In fact 'crash mail' from this flight would be very common, if only flight could be proved. In all some 20 bags of mail were made up with mail date-stamped 9 September. If eight of these bags were carried by Hubert than two in every covers/cards dated 9 September is a 'crash cover', if only these could be identified.

Unfortunately there are no records found showing which bags may have been carried by Hubert. The first flight on 11 September was made by Clement Greswell in a 50 HP Bleriot Monoplane carrying bags 4 and 5, immediately followed by Driver with bags 1A, 2A, 2 and 3. The Post Office seem to have dealt with bags in order so it is probably reasonable to assume that the eight bags carried by Hubert would have been 6, 7, 8, 9 10, 11, 12 and 13. Of these bags 6 and 7 were late flown by G W Hamel who left Hendon at 6.15pm on the 11th which would have given sufficient time for the bags to be brought back to Hendon from the crash scene. The remaining bags, 8 to 13, were flown early on 12 September.

It will be noticed that Hubert was carrying eight bags each weighting 26- 1/2 lbs, a total of 212 lbs or over 15 stones. The general theory for the crash was that the plane was caught by a sudden gust of wind and with this weight of mail at a low height a crash was probably inevitable. No other flight carried more than four bags at any one time, sometimes less.

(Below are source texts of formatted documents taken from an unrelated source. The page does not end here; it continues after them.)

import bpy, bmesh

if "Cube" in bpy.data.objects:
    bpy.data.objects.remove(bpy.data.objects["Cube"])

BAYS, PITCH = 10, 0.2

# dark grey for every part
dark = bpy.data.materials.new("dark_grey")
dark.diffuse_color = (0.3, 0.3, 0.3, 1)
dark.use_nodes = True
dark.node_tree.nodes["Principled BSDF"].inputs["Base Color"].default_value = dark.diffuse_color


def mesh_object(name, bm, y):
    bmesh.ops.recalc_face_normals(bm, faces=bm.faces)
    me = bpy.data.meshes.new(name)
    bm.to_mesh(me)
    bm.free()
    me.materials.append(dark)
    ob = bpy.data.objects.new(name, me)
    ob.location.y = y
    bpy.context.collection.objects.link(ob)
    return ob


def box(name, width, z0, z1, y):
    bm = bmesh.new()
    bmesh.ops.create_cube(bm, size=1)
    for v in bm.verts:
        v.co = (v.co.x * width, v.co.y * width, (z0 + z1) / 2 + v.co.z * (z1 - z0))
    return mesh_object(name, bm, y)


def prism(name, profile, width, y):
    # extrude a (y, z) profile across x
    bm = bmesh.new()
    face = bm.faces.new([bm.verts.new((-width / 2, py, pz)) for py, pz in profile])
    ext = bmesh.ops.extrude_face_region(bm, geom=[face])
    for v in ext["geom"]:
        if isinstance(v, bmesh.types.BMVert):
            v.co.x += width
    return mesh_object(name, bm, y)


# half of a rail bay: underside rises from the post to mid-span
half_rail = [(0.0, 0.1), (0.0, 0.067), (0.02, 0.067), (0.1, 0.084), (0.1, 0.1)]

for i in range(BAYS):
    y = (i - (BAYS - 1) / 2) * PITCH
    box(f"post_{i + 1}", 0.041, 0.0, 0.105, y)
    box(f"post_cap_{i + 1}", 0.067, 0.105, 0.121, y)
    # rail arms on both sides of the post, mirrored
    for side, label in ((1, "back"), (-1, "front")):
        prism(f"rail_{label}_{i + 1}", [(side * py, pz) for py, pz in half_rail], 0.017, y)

I have quite a number of cards and covers dated 9 September - some of these must be crash covers. If only I knew which ones!